___ TASK INPUT ___
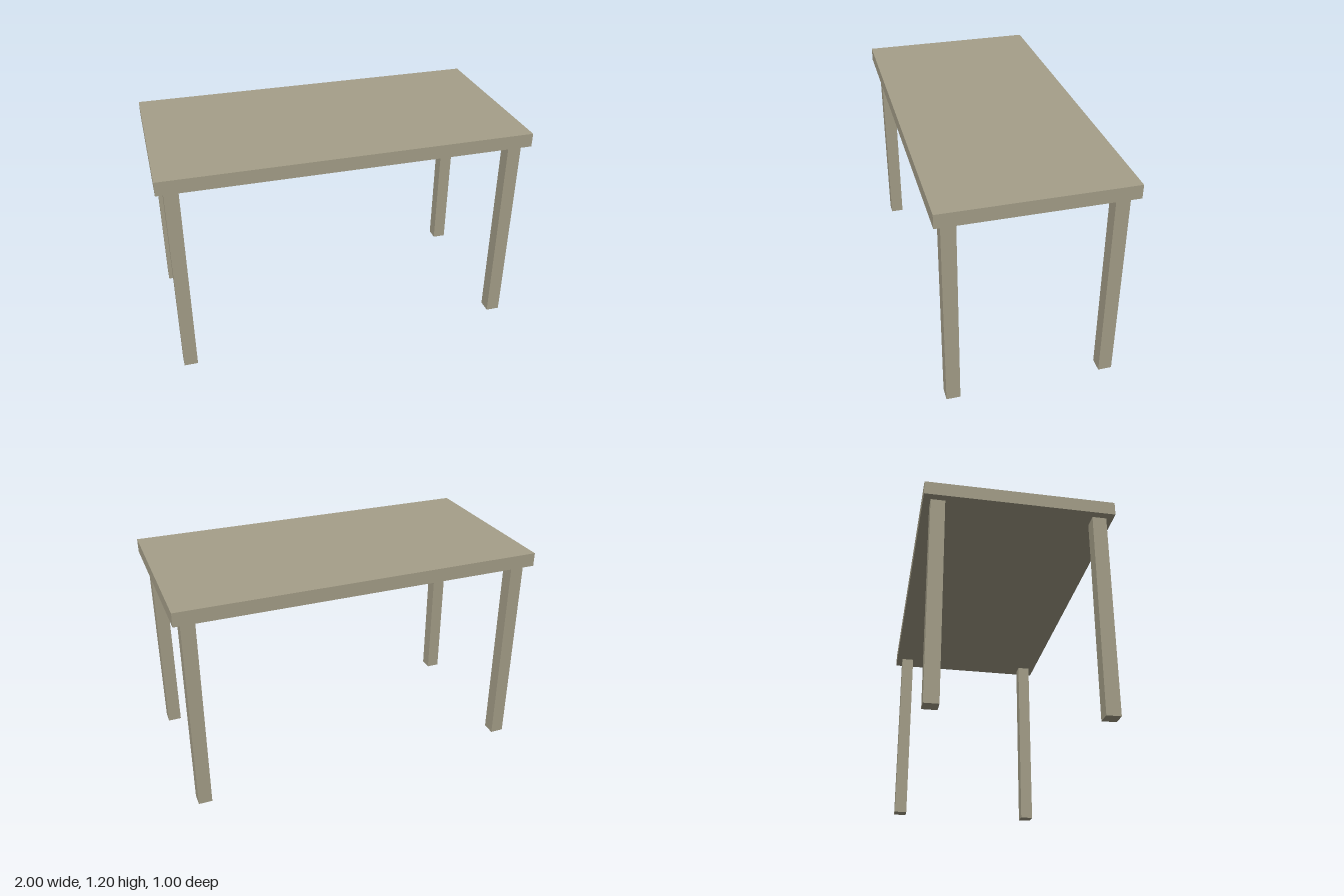
import * as THREE from 'three';

const TOP_HEIGHT = 1.195;
const THICKNESS = 0.075;
const LEG_HEIGHT = TOP_HEIGHT - THICKNESS;

export function createModel() {
  const table = new THREE.Group();
  table.name = 'table';

  const wood = new THREE.MeshStandardMaterial({ color: 0xa59f89 });
  wood.name = 'greyBeigeWood';

  // Flat rectangular top
  const top = new THREE.Mesh(new THREE.BoxGeometry(2, THICKNESS, 1), wood);
  top.name = 'tableTop';
  top.position.y = TOP_HEIGHT - THICKNESS / 2;
  table.add(top);

  // Four square legs, slightly inset from the corners
  const legGeometry = new THREE.BoxGeometry(THICKNESS, LEG_HEIGHT, THICKNESS);
  for (const [xSide, xName] of [[1, 'Left'], [-1, 'Right']]) {
    for (const [zSide, zName] of [[1, 'front'], [-1, 'back']]) {
      const leg = new THREE.Mesh(legGeometry, wood);
      leg.name = `${zName}${xName}Leg`;
      leg.position.set(xSide * 0.9225, LEG_HEIGHT / 2, zSide * 0.425);
      table.add(leg);
    }
  }

  return table;
}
___
DIRECTIONS FOR THIS TASK:
Please print, unchanged, the lines from the one holding "Flat rectangular top" through the last line of the listing above, including both and omitting the rest.

THE COMPLETED TASK:
  // Flat rectangular top
  const top = new THREE.Mesh(new THREE.BoxGeometry(2, THICKNESS, 1), wood);
  top.name = 'tableTop';
  top.position.y = TOP_HEIGHT - THICKNESS / 2;
  table.add(top);

  // Four square legs, slightly inset from the corners
  const legGeometry = new THREE.BoxGeometry(THICKNESS, LEG_HEIGHT, THICKNESS);
  for (const [xSide, xName] of [[1, 'Left'], [-1, 'Right']]) {
    for (const [zSide, zName] of [[1, 'front'], [-1, 'back']]) {
      const leg = new THREE.Mesh(legGeometry, wood);
      leg.name = `${zName}${xName}Leg`;
      leg.position.set(xSide * 0.9225, LEG_HEIGHT / 2, zSide * 0.425);
      table.add(leg);
    }
  }

  return table;
}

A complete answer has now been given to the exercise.